> [ASSIGNED TASK] Return each line of the records holding the string "objects".

> [DATA SHOWN]
════════════════════
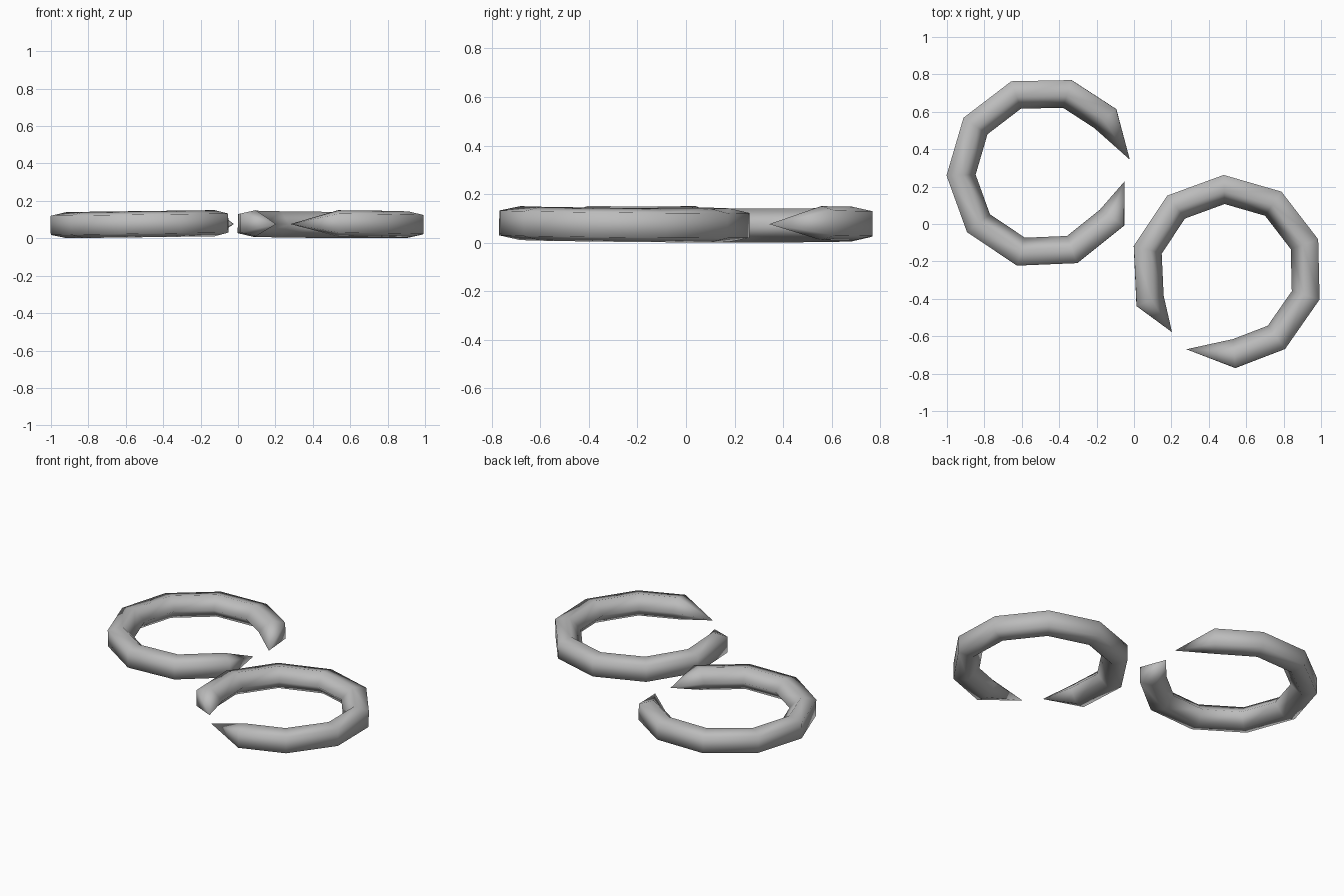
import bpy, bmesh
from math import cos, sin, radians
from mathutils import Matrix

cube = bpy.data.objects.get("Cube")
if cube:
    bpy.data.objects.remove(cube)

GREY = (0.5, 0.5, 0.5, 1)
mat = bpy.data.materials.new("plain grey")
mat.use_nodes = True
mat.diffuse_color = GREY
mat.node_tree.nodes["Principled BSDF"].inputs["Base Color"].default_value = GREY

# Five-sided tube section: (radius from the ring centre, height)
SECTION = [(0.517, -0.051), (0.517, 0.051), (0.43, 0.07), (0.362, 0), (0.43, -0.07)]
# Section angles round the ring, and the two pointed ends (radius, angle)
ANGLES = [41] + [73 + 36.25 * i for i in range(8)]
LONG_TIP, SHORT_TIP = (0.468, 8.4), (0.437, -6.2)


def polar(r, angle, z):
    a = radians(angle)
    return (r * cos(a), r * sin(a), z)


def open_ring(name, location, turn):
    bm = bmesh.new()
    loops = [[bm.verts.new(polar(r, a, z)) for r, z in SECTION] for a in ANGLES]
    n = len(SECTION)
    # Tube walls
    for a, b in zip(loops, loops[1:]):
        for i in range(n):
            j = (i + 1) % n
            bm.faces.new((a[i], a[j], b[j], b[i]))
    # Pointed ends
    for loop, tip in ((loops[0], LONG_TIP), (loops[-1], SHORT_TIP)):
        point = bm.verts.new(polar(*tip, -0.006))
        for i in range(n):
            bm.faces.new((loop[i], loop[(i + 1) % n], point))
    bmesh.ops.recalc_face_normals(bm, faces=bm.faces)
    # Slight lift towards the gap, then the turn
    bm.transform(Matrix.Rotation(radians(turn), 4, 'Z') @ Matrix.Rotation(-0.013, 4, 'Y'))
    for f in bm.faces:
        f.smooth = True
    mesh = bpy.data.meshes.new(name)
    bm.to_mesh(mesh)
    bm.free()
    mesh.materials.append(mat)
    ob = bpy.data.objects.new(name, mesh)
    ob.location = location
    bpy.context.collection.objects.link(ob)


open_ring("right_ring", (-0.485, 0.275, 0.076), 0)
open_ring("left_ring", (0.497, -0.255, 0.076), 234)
════════════════════
> [RESULT FOR THIS TASK]
cube = bpy.data.objects.get("Cube")
    bpy.data.objects.remove(cube)
    ob = bpy.data.objects.new(name, mesh)
    bpy.context.collection.objects.link(ob)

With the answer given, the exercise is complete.